Task details - Your answer should be the lines below from the one holding "for t in [2 * math.pi * j" through the one holding "# side skirts, side", copied exactly and with nothing else.

Start of Data under study

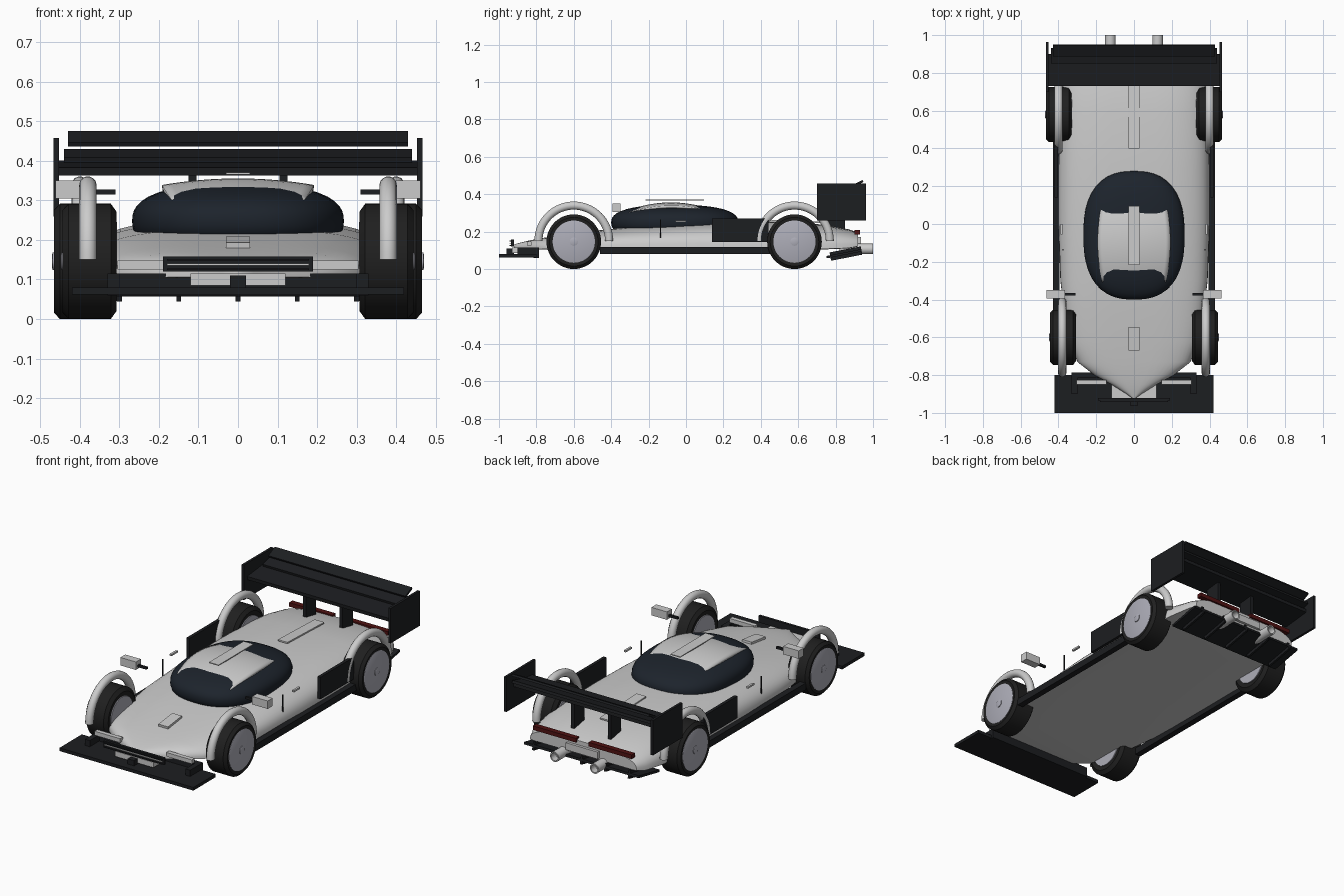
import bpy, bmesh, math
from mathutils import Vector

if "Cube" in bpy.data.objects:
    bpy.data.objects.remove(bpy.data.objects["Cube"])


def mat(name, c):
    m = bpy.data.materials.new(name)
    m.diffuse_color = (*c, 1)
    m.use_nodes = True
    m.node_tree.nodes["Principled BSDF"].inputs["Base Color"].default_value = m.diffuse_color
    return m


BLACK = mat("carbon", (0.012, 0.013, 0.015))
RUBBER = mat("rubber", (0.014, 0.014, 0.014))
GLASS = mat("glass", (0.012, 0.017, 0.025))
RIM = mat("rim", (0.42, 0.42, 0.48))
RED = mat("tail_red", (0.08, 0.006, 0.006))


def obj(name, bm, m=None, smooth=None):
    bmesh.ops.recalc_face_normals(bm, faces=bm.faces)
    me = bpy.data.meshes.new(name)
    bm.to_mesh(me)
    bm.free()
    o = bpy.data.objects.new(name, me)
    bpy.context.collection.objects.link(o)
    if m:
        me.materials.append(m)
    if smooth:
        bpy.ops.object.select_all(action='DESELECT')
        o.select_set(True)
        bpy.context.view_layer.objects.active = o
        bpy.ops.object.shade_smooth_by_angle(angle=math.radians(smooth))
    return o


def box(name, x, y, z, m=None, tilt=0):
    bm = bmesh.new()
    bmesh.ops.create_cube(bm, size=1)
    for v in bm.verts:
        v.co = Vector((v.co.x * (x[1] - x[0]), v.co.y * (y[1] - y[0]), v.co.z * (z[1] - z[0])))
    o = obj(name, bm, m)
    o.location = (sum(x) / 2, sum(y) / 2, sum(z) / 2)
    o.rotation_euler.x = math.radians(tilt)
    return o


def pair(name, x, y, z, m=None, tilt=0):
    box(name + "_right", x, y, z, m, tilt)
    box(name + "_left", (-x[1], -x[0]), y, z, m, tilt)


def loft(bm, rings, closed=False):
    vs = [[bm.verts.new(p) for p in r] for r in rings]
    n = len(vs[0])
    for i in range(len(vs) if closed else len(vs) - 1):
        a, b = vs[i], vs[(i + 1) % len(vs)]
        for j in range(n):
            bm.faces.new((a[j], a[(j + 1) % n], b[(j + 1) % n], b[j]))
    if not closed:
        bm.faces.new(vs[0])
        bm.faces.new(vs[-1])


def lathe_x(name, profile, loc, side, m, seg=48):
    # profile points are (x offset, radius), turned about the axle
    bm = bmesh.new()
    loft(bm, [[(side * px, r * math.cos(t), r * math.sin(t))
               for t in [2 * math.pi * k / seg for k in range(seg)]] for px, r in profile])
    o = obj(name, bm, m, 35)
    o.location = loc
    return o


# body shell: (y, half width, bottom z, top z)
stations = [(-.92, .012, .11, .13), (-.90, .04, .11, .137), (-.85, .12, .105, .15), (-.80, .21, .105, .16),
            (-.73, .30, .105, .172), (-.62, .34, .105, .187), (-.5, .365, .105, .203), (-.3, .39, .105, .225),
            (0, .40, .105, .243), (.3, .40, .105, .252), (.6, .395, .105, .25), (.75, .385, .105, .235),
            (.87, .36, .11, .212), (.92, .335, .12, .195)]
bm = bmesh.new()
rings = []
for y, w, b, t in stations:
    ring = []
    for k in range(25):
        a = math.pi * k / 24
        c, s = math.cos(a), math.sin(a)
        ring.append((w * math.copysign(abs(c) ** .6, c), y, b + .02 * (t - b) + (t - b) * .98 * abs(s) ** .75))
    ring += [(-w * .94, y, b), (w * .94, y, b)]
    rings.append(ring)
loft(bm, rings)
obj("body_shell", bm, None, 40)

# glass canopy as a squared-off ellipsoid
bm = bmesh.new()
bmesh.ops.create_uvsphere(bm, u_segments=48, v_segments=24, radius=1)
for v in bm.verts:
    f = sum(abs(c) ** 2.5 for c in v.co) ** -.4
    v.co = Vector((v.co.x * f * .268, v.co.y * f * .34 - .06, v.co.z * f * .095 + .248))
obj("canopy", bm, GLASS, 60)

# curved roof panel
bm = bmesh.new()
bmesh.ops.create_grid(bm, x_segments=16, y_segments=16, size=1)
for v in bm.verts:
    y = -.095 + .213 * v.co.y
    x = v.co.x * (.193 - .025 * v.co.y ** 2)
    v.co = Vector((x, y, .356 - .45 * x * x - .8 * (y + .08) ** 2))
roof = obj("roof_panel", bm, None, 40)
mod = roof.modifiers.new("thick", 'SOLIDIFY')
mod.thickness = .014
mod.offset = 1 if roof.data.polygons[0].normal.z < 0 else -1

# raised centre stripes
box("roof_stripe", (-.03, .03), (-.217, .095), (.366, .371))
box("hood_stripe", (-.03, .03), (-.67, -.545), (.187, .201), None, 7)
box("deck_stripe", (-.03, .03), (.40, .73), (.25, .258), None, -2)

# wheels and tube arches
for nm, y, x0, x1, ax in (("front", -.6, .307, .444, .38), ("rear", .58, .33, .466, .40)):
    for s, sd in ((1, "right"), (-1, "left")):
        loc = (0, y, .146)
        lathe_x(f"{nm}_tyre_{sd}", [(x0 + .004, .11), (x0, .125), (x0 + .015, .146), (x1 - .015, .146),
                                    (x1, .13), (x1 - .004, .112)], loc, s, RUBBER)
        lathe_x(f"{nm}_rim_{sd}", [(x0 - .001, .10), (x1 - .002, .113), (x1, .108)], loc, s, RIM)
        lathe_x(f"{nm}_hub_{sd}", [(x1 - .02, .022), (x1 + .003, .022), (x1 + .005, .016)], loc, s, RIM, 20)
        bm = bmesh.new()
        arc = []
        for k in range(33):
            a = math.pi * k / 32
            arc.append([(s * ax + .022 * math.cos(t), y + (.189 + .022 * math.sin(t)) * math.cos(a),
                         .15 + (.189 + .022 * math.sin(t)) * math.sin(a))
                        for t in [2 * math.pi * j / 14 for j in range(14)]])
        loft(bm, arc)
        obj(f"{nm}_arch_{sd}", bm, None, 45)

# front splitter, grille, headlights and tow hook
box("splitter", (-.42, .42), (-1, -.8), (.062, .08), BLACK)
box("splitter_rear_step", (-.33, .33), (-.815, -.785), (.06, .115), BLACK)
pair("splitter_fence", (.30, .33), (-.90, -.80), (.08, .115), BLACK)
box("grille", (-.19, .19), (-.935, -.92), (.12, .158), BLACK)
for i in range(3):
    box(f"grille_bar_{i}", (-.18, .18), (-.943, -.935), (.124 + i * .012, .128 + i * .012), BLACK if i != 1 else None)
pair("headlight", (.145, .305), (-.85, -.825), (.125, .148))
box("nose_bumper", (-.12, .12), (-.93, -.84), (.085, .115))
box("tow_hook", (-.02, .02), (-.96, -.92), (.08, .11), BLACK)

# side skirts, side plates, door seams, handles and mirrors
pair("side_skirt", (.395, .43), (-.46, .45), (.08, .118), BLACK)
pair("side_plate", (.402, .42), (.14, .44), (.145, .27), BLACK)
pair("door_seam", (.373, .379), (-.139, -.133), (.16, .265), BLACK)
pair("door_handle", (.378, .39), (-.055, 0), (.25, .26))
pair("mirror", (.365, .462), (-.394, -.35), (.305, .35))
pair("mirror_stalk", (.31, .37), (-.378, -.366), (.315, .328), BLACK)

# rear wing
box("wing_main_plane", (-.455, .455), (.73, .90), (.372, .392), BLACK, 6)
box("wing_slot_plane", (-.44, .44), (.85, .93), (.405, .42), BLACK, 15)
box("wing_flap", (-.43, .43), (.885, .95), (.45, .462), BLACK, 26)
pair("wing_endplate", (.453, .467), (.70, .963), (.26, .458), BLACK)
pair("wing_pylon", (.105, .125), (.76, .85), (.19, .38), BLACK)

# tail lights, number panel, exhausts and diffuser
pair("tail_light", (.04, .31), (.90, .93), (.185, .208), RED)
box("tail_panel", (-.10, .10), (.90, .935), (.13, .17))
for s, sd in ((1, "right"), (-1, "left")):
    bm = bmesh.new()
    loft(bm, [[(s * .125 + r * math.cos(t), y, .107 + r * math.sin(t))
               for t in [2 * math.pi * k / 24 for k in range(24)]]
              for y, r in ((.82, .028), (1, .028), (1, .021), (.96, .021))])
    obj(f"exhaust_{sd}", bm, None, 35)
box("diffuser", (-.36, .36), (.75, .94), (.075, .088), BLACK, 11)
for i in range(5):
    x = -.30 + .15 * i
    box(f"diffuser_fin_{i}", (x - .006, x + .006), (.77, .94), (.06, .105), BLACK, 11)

End of Data under study

Answer to this exercise -
                        for t in [2 * math.pi * j / 14 for j in range(14)]])
        loft(bm, arc)
        obj(f"{nm}_arch_{sd}", bm, None, 45)

# front splitter, grille, headlights and tow hook
box("splitter", (-.42, .42), (-1, -.8), (.062, .08), BLACK)
box("splitter_rear_step", (-.33, .33), (-.815, -.785), (.06, .115), BLACK)
pair("splitter_fence", (.30, .33), (-.90, -.80), (.08, .115), BLACK)
box("grille", (-.19, .19), (-.935, -.92), (.12, .158), BLACK)
for i in range(3):
    box(f"grille_bar_{i}", (-.18, .18), (-.943, -.935), (.124 + i * .012, .128 + i * .012), BLACK if i != 1 else None)
pair("headlight", (.145, .305), (-.85, -.825), (.125, .148))
box("nose_bumper", (-.12, .12), (-.93, -.84), (.085, .115))
box("tow_hook", (-.02, .02), (-.96, -.92), (.08, .11), BLACK)

# side skirts, side plates, door seams, handles and mirrors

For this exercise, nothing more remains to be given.